State v. Medina, 193 Ariz. 504, 975 P.2d 94 (1999)
Remorse may be considered in mitigation. Although the defendant expressed regret to his girlfriend, he also boasted that he would never be held accountable because the incriminating evidence had been destroyed. The defendant told Dr. Tatro that he regretted his conduct because of the predicament in which it placed him. The state's expert testified that the defendant expressed no remorse and blamed the other participants.

State v. Poyson, 198 Ariz. 70, 7 P.3d 79 (2000)
The defendant presented some minor evidence of remorse that the trial court and the Court found unpersuasive. This was not given any weight in mitigation.

State v. Finch, 202 Ariz. 410, 46 P.3d 421 (2002)
The defendant’s remorse did not warrant leniency. The defendant committed three robberies on three different dates. It was during the third robbery that a murder occurred. The Court held the defendant’s remorse did not stop him from committing the second and third robberies and did not offset his willingness to hurt or kill innocent people for financial gain.

State v. Phillips, 202 Ariz. 427, 46 P.3d 1048 (2002)
The defendant made an apologetic statement to the victims and their families at his sentencing hearing.
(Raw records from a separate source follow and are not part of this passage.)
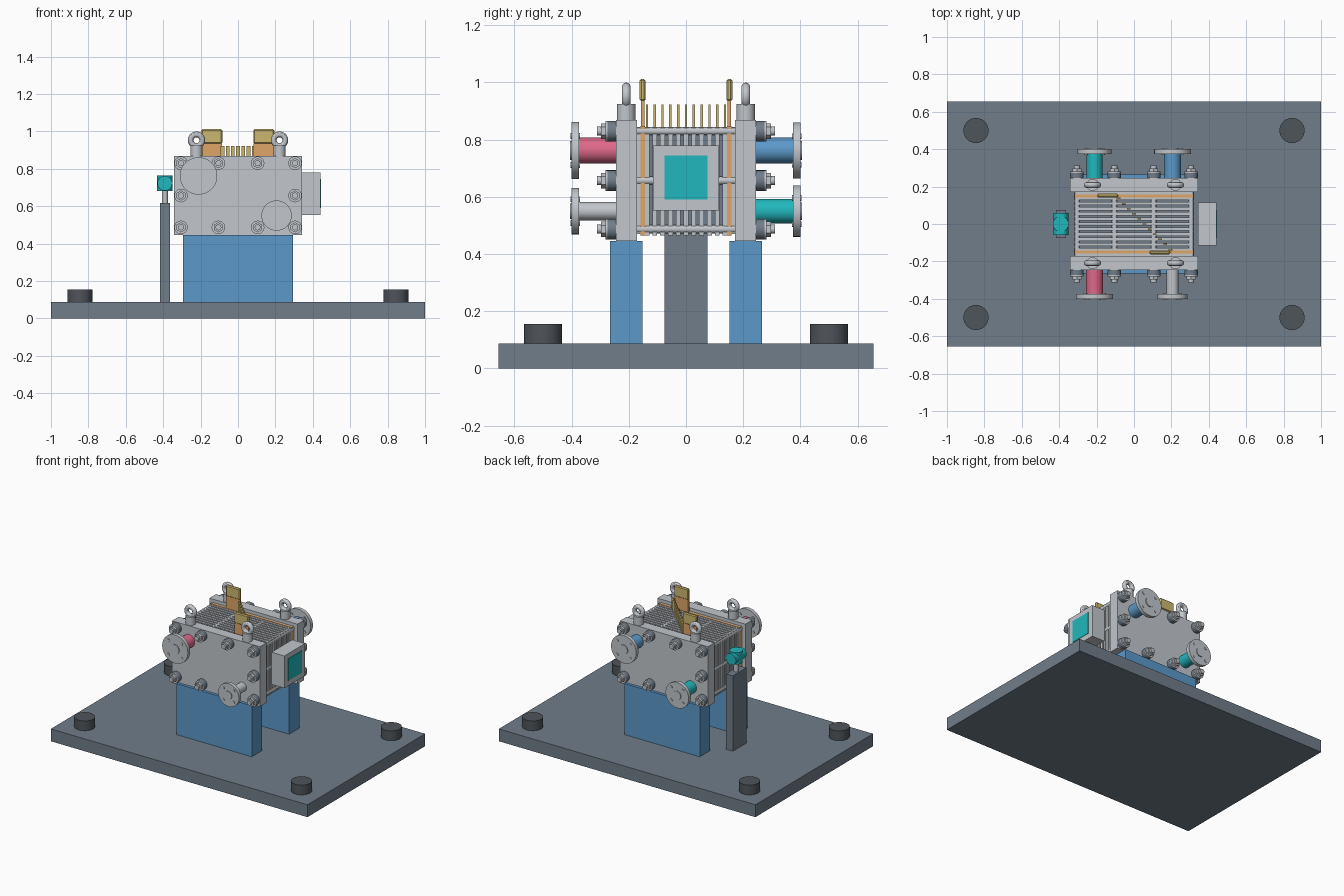
import bpy, bmesh
from math import pi, cos, sin
from mathutils import Matrix, Vector

if "Cube" in bpy.data.objects:
    bpy.data.objects.remove(bpy.data.objects["Cube"], do_unlink=True)


def material(name, *srgb):
    m = bpy.data.materials.new(name)
    m.use_nodes = True
    lin = [((c + 0.055) / 1.055) ** 2.4 for c in srgb] + [1]
    m.diffuse_color = lin
    m.node_tree.nodes["Principled BSDF"].inputs["Base Color"].default_value = lin
    return m


STEEL = material("light steel", .76, .78, .80)
SLATE = material("slate grey", .44, .49, .54)
RUBBER = material("dark rubber", .31, .33, .35)
BLUE = material("blue", .36, .60, .79)
RED = material("rose red", .87, .41, .54)
TEAL = material("teal", .13, .72, .74)
COPPER = material("copper orange", .87, .65, .41)
GOLD = material("gold", .80, .72, .44)


def finish(name, bm, mat, smooth=False):
    me = bpy.data.meshes.new(name)
    bm.to_mesh(me)
    bm.free()
    me.materials.append(mat)
    ob = bpy.data.objects.new(name, me)
    bpy.context.collection.objects.link(ob)
    if smooth:
        bpy.ops.object.select_all(action='DESELECT')
        ob.select_set(True)
        bpy.context.view_layer.objects.active = ob
        bpy.ops.object.shade_smooth_by_angle()
    return ob


def box(name, x, y, z, mat, bevel=0):
    """Box from (low, high) ranges on each axis."""
    bm = bmesh.new()
    lo, hi = Vector((x[0], y[0], z[0])), Vector((x[1], y[1], z[1]))
    bmesh.ops.create_cube(bm, size=1, matrix=Matrix.Translation((lo + hi) / 2)
                          @ Matrix.Diagonal((*(hi - lo), 1)))
    if bevel:
        bmesh.ops.bevel(bm, geom=bm.edges[:], offset=bevel, segments=1, affect='EDGES')
    return finish(name, bm, mat)


def cylinder(name, start, end, r, mat, sides=32):
    a, b = Vector(start), Vector(end)
    bm = bmesh.new()
    turn = (b - a).to_track_quat('Z', 'Y').to_matrix().to_4x4()
    bmesh.ops.create_cone(bm, cap_ends=True, segments=sides, radius1=r, radius2=r,
                          depth=(b - a).length, matrix=Matrix.Translation((a + b) / 2) @ turn)
    return finish(name, bm, mat, sides > 8)


def ring(name, centre, major, minor, mat, n=28, k=12):
    """Torus standing upright, with its axis along y."""
    bm = bmesh.new()
    rows = []
    for i in range(n):
        a = 2 * pi * i / n
        rows.append([])
        for j in range(k):
            b = 2 * pi * j / k
            d = major + minor * cos(b)
            rows[i].append(bm.verts.new(Vector(centre) + Vector((d * cos(a), minor * sin(b), d * sin(a)))))
    for i in range(n):
        for j in range(k):
            p, q = rows[i], rows[(i + 1) % n]
            bm.faces.new((p[j], p[(j + 1) % k], q[(j + 1) % k], q[j]))
    bmesh.ops.recalc_face_normals(bm, faces=bm.faces[:])
    return finish(name, bm, mat, True)


# Base plate and its pads
box("base_plate", (-1, 1), (-.655, .655), (0, .087), SLATE)
for x in (-.845, .845):
    for y in (-.5, .5):
        cylinder("base_pad", (x, y, .087), (x, y, .156), .067, RUBBER)

# Supports, end plates and lifting eyes
for s in (-1, 1):
    box("support_leg", (-.293, .293), sorted((s * .152, s * .265)), (.087, .446), BLUE)
    box("end_plate", (-.343, .343), sorted((s * .172, s * .245)), (.446, .868), STEEL)
    box("insulator", (-.315, .315), sorted((s * .159, s * .172)), (.47, .845), STEEL)
    for x in (-.222, .222):
        cylinder("eye_collar", (x, s * .209, .868), (x, s * .209, .925), .032, STEEL)
        ring("lifting_eye", (x, s * .209, .953), .031, .0155, STEEL)

# Collector plates with terminal tabs
for s, x in ((-1, .138), (1, -.14)):
    box("collector_plate", (-.317, .317), sorted((s * .143, s * .159)), (.465, .848), COPPER)
    box("terminal_neck", (x - .054, x + .054), sorted((s * .145, s * .158)), (.848, .936), COPPER)
    box("terminal_cap", (x - .056, x + .056), sorted((s * .141, s * .162)), (.934, 1.012), GOLD, .006)

# Cell stack: steel plates, recessed gaskets and a diagonal row of sensing tabs
CELLS = 11
PITCH = .0273
box("gasket_core", (-.295, .295), (-.143, .143), (.485, .825), SLATE)
for i in range(CELLS):
    y = (i - (CELLS - 1) / 2) * -PITCH
    box("cell_plate", (-.315, .315), (y - .0085, y + .0085), (.465, .845), STEEL)
    x = -.083 + i * .0278
    box("sensing_tab", (x - .01, x + .01), (y - .004, y + .004), (.84, .922), GOLD)

# Tie rods with spring stacks, washers and nuts
for z in (.487, .657, .83):
    for x in (-.305, -.105, .105, .305):
        if z == .657 and abs(x) < .2:
            continue
        cylinder("tie_rod", (x, -.18, z), (x, .18, z), .0145, STEEL, 20)
        for s in (-1, 1):
            for name, a, b, r, mat, n in (("spring_stack", .245, .274, .036, SLATE, 24),
                                          ("washer", .274, .281, .036, STEEL, 24),
                                          ("nut", .281, .298, .027, STEEL, 6),
                                          ("stud_end", .298, .312, .016, STEEL, 16)):
                cylinder(name, (x, s * a, z), (x, s * b, z), r, mat, n)

# Ports with bolted flanges
for name, x, z, s, r, flange, mat in (("red_port", -.211, .762, -1, .045, .1, RED),
                                      ("plain_port", .206, .55, -1, .032, .081, STEEL),
                                      ("blue_port", .206, .762, 1, .045, .098, BLUE),
                                      ("teal_port", -.211, .55, 1, .043, .09, TEAL)):
    cylinder(name, (x, s * .24, z), (x, s * .38, z), r, mat)
    cylinder(name + "_flange", (x, s * .375, z), (x, s * .4, z), flange, STEEL, 40)
    cylinder(name + "_seal_face", (x, s * .4, z), (x, s * .406, z), flange * .34, STEEL)
    for k in range(4):
        a = pi / 4 + k * pi / 2
        bx, bz = x + flange * .72 * cos(a), z + flange * .72 * sin(a)
        cylinder("flange_bolt", (bx, s * .37, bz), (bx, s * .404, bz), .01, STEEL, 12)

# Monitor box with screen
box("monitor_box", (.342, .442), (-.115, .115), (.553, .78), STEEL)
box("monitor_screen", (.44, .445), (-.076, .076), (.59, .745), TEAL)

# Gauge post with sensor head
box("gauge_post", (-.418, -.364), (-.075, .075), (.087, .618), SLATE)
cylinder("gauge_stem", (-.391, 0, .618), (-.391, 0, .69), .016, STEEL, 20)
cylinder("gauge_head", (-.391, 0, .682), (-.391, 0, .765), .042, TEAL)
cylinder("gauge_face", (-.391, -.06, .723), (-.391, .06, .723), .04, TEAL)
Nevertheless, the trial court did not find remorse. Because the trial court observed the defendant throughout the proceedings, the Court affirmed.

*State v. Bocharski, 218 Ariz. 476, 189 P.3d 403 (2008)
The defendant’s allocution, in which he expressed remorse, established this factor.
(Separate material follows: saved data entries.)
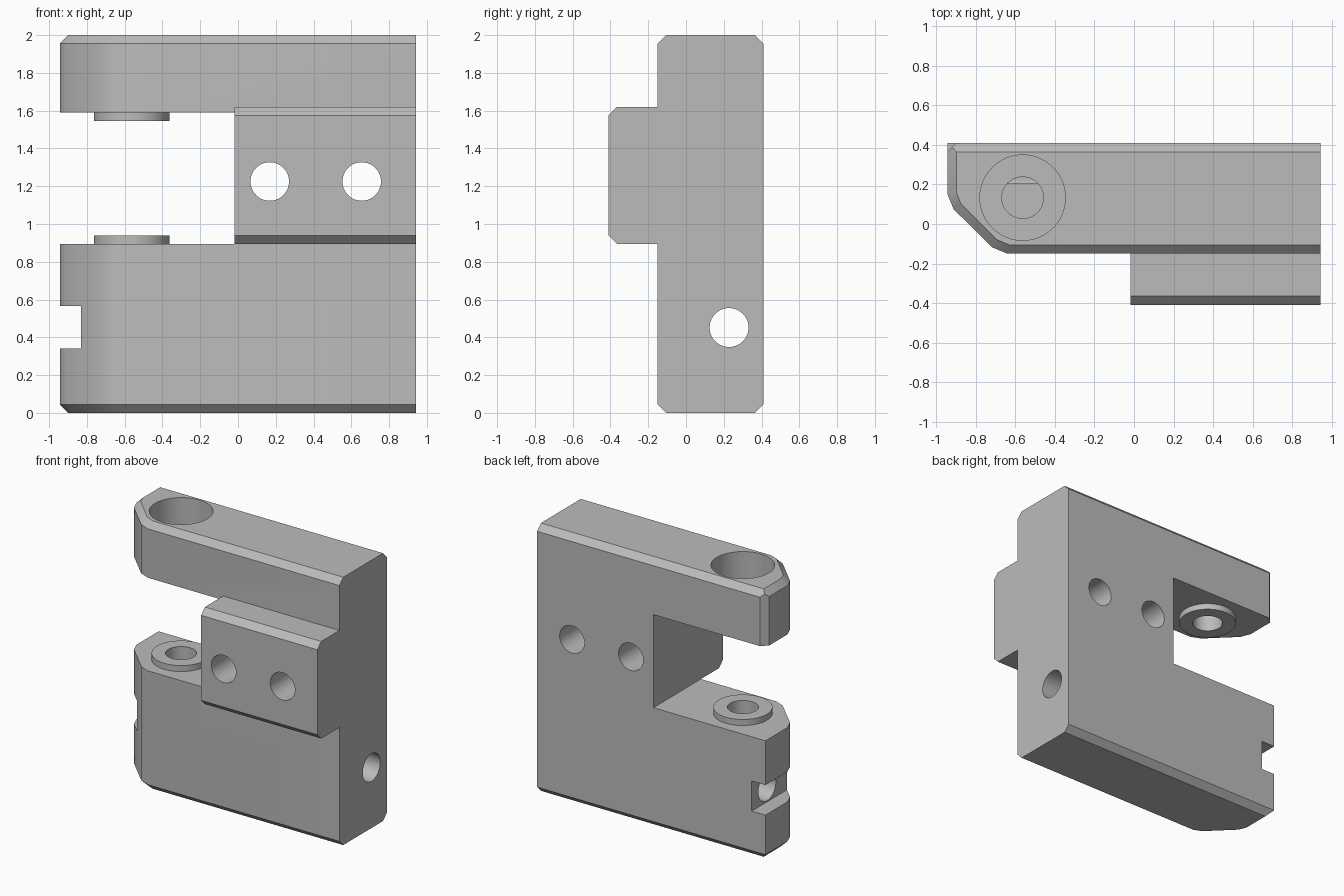
import bpy, bmesh, math
from mathutils import Vector

cube = bpy.data.objects.get("Cube")
if cube:
    bpy.data.objects.remove(cube, do_unlink=True)

HX, HY, FRONT = 0.943, 0.41, -0.15   # half width, half depth, front of the plate
C = 0.045                            # chamfer size
GAP_LOW, GAP_HIGH = 0.895, 1.59      # clamp opening
PIN = (-0.563, 0.133)                # pivot axis

grey = bpy.data.materials.new("machined grey")
grey.use_nodes = True
colour = (0.5, 0.5, 0.5, 1)
grey.diffuse_color = colour
grey.node_tree.nodes["Principled BSDF"].inputs["Base Color"].default_value = colour


def loft(name, rings):
    """Closed solid from a stack of matching rings."""
    bm = bmesh.new()
    loops = [[bm.verts.new(p) for p in ring] for ring in rings]
    n = len(loops[0])
    for a, b in zip(loops, loops[1:]):
        for i in range(n):
            j = (i + 1) % n
            bm.faces.new((a[i], a[j], b[j], b[i]))
    bm.faces.new(loops[0][::-1])
    bm.faces.new(loops[-1])
    bmesh.ops.recalc_face_normals(bm, faces=bm.faces)
    mesh = bpy.data.meshes.new(name)
    bm.to_mesh(mesh)
    bm.free()
    mesh.materials.append(grey)
    obj = bpy.data.objects.new(name, mesh)
    bpy.context.collection.objects.link(obj)
    return obj


def box(name, x0, x1, y0, y1, z0, z1):
    return loft(name, [[(x0, y0, z), (x1, y0, z), (x1, y1, z), (x0, y1, z)]
                       for z in (z0, z1)])


def cylinder(name, axis, a, b, r, start, end, n=64):
    """Cylinder along x, y or z; a and b are the other two coordinates in order."""
    def point(t, k):
        p = [a + r * math.cos(k * math.tau / n), b + r * math.sin(k * math.tau / n)]
        p.insert("xyz".index(axis), t)
        return p
    return loft(name, [[point(t, k) for k in range(n)] for t in (start, end)])


def inset(outline, d):
    """Offset every side inward, except the straight right end."""
    sides = []
    for i, p in enumerate(outline):
        e = (outline[(i + 1) % len(outline)] - p).normalized()
        normal = Vector((-e.y, e.x))
        sides.append((normal, normal.dot(p) + (0 if normal.x < -0.99 else d)))
    result = []
    for i in range(len(sides)):
        (m, c), (n, k) = sides[i - 1], sides[i]
        det = m.x * n.y - m.y * n.x
        result.append(Vector(((c * n.y - m.y * k) / det, (m.x * k - c * n.x) / det)))
    return result


def combine(target, other, operation):
    mod = target.modifiers.new(operation.title(), 'BOOLEAN')
    mod.operation, mod.solver, mod.object = operation, 'EXACT', other
    bpy.context.view_layer.objects.active = target
    bpy.ops.object.modifier_apply(modifier=mod.name)
    bpy.data.objects.remove(other, do_unlink=True)


# Main plate with a clipped front corner and chamfered top and bottom rims
outline = [Vector(p) for p in ((HX, FRONT), (HX, HY), (-HX, HY), (-HX, 0.15),
                               (-0.912, 0.075), (-0.717, -0.118), (-0.64, FRONT))]
body = loft("clamp_body", [[(p.x, p.y, z) for p in inset(outline, d)]
                           for z, d in ((0, C), (C, 0), (2 - C, 0), (2, C))])

# Jaw opening and end notch
combine(body, box("jaw_cutter", -2, -0.018, -1, 1, GAP_LOW, GAP_HIGH), 'DIFFERENCE')
combine(body, box("notch_cutter", -2, -0.83, -1, 1, 0.34, 0.565), 'DIFFERENCE')

# Upright chamfer at the back corner of the upper arm
corner = ((-HX - C, HY - 2 * C), (-HX + 2 * C, HY + C), (-HX - C, HY + C))
combine(body, loft("corner_cutter", [[(x, y, z) for x, y in corner]
                                     for z in (1.5, 2.1)]), 'DIFFERENCE')

# Mounting block on the front
z0, z1 = GAP_LOW, 1.62
profile = ((-0.1, z0), (-0.1, z1), (-HY + C, z1), (-HY, z1 - C),
           (-HY, z0 + C), (-HY + C, z0))
combine(body, loft("mounting_block", [[(x, y, z) for y, z in profile]
                                      for x in (-0.018, HX)]), 'UNION')

# Facing bosses around the pivot
for start, end in ((0.85, 0.94), (1.545, 1.63)):
    combine(body, cylinder("pivot_boss", 'z', *PIN, 0.2, start, end), 'UNION')

# Pivot bore, counterbore, mounting holes and lengthwise hole
for args in (('z', *PIN, 0.105, 0.552, 1.9),
             ('z', *PIN, 0.216, 1.68, 2.1),
             ('y', 0.168, 1.225, 0.102, -1, 1),
             ('y', 0.655, 1.225, 0.102, -1, 1),
             ('x', 0.228, 0.452, 0.103, -2, 2)):
    combine(body, cylinder("hole_cutter", *args), 'DIFFERENCE')

bpy.ops.object.select_all(action='DESELECT')
body.select_set(True)
bpy.context.view_layer.objects.active = body
bpy.ops.object.shade_smooth_by_angle(angle=math.radians(30))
State v. (Brian Jeffrey) Dann, 220 Ariz. 351, 207 P.3d 604 (2009)
The court has recognized remorse as a non-statutory mitigating circumstance, but gives it little weight when the defendant denies responsibility for his conduct. Because Dann maintained throughout the resentencing trial that he was actually innocent and that someone else killed the victims, the court found that he did not prove this mitigating factor by a preponderance of the evidence.

State v. (Julius Jarreau) Moore, 222 Ariz. 1, 213 P.3d 150 (2009)
The court found that Moore had not proven the mitigating factor of remorse by a preponderance of the evidence.  Moore continues to deny responsibility for the murders, and his expressions of regret have more to do with the impact on his family than remorse about the murders.
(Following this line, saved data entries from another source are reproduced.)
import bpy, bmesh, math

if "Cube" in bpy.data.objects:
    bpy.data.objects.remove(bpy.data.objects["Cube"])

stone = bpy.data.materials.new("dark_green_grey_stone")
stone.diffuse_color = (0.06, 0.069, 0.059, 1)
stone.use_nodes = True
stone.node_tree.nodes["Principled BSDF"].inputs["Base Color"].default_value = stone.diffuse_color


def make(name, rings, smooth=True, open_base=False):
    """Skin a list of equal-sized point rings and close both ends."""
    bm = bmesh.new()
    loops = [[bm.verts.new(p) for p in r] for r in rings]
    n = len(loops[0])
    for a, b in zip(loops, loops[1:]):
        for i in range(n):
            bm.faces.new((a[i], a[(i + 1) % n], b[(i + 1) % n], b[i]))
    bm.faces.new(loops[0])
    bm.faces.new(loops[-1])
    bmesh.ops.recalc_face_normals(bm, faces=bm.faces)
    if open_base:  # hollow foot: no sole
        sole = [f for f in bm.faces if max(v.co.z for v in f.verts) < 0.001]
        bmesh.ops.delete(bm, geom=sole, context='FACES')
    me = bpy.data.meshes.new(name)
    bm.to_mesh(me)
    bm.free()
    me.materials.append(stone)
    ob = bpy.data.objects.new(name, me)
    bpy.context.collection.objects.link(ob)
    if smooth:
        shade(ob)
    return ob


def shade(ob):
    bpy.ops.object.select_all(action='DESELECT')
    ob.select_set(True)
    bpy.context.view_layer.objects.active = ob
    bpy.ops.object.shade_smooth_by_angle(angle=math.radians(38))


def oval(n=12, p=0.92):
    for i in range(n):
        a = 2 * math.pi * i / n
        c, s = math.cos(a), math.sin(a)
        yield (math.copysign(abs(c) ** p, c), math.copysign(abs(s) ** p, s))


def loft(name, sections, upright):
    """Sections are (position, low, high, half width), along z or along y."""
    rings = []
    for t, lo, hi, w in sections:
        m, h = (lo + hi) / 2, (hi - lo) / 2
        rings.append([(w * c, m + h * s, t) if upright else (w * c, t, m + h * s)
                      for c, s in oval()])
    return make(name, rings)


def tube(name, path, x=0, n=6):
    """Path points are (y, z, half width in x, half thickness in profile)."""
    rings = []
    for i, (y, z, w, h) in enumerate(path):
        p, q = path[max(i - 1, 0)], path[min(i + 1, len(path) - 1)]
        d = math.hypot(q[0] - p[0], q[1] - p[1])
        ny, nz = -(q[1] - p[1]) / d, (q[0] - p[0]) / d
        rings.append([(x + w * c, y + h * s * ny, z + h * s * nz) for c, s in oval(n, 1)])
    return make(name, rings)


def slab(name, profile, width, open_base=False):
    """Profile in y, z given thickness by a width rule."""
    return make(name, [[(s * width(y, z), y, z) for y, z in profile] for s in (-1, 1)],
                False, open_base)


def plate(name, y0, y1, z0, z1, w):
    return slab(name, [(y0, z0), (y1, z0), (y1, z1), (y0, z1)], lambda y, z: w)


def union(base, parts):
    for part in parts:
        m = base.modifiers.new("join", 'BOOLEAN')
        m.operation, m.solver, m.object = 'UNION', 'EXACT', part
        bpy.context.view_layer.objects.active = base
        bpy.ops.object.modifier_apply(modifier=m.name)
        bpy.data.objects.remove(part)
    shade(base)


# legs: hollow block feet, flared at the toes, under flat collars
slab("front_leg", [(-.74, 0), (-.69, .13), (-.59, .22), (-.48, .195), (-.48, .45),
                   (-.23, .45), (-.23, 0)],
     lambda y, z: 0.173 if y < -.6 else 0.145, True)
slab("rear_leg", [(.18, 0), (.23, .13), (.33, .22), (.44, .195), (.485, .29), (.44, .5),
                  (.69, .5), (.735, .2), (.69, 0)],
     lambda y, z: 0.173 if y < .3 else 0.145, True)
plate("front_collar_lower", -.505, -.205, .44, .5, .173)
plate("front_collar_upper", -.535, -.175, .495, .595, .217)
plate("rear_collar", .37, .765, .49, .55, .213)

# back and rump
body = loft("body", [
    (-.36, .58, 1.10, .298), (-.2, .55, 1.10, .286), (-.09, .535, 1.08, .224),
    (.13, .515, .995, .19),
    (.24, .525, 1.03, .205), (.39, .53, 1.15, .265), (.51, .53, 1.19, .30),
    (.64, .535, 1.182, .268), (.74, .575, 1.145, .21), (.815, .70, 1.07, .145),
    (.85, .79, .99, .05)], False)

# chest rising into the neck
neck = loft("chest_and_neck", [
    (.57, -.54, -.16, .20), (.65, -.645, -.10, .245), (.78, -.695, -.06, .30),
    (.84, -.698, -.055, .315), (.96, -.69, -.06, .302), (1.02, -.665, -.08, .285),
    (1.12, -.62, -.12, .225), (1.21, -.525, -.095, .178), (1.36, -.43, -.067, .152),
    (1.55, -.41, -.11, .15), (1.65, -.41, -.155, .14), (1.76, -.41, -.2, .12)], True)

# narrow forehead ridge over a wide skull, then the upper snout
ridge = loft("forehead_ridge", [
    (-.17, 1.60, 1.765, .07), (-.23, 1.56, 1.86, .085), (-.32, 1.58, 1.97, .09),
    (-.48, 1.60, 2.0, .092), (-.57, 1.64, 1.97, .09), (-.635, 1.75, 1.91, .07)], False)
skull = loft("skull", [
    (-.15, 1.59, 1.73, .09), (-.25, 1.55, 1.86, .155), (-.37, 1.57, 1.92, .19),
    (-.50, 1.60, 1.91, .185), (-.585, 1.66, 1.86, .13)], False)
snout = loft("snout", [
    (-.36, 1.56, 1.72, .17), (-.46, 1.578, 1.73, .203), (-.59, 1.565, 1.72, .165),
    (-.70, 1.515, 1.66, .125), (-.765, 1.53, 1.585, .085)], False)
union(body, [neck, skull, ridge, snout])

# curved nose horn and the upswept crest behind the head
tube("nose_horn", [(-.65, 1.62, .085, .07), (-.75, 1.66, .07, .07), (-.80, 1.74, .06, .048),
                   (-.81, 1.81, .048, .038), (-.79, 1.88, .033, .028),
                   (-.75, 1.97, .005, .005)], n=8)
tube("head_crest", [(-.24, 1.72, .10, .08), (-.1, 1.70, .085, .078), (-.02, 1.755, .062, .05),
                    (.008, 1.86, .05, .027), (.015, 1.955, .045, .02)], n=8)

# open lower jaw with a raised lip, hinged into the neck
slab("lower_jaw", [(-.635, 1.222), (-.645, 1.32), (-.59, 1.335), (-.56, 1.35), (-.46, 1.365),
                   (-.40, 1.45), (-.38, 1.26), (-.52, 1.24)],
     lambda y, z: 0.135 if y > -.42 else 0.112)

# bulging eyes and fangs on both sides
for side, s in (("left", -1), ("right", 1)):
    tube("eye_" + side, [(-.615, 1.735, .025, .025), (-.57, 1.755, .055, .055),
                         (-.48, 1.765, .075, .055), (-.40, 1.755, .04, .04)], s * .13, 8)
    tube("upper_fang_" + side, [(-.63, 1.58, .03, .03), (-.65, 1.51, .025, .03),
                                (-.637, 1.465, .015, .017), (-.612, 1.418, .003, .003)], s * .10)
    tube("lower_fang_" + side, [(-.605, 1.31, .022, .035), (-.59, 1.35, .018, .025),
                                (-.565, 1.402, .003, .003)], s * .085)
State v. (Leroy D.) Cropper, 223 Ariz. 522, 225 P.3d 579 (2010)
The Court found Cropper’s expression of remorse in allocution, and testimony by witnesses that he had changed while in prison to be sufficient to establish this mitigator. However, the Court accorded it less weight based on the State’s strong rebuttal evidence that Cropper threatened penal personnel and wrote letters mocking them and bragging about the murder, continued to have disciplinary problems and act violently, and assaulted another inmate after the murder.

State v. (Alfredo Lucero) Garcia, 224 Ariz. 1, 226 P.3d 370 (2010)
The Court rejected remorse as mitigation because Garcia consistently denied involvement in the murder.

State v. (Wayne Benoit) Prince, 226 Ariz. 516, 250 P.3d 1145 (2011)
The Court found Prince’s expression of remorse in allocution was entitled to some weight.

State v. (Brad Lee) Nelson, 229 Ariz. 180, 273 P.3d 632 (2012)
Nelson expressed remorse, apologizing to his sister in writing and in open court.  However, the jury had discretion to consider how much weight to give that evidence.  The jury did not abuse its discretion in determining that Defendant’s mitigating evidence was not “sufficiently substantial to call for leniency.” A.R.S. § 13-751(E).  The Court also declined to follow its previous precedent in State v. Bocharski, 218 Ariz. 476, 189 P.3d 403 (2008), because that was an independent review case involving the F(9) factor.

State v. (Manuel) Ovante, Jr., 231 Ariz. 180, 291 P.3d 974 (2013)
Ovante presented several mitigation witnesses, who testified as to Ovante's childhood of poverty, violence, crime, molestation, and drug use.  Defendant provided evidence of his longstanding substance abuse, and expressed remorse during allocution.  The Court held that there was little evidence showing a strong connection between the mitigation and the murders; thus, the mitigation evidence was afforded little weight.

The Court held that a reasonable juror could conclude that the mitigating circumstances were not “sufficiently substantial to call for leniency.”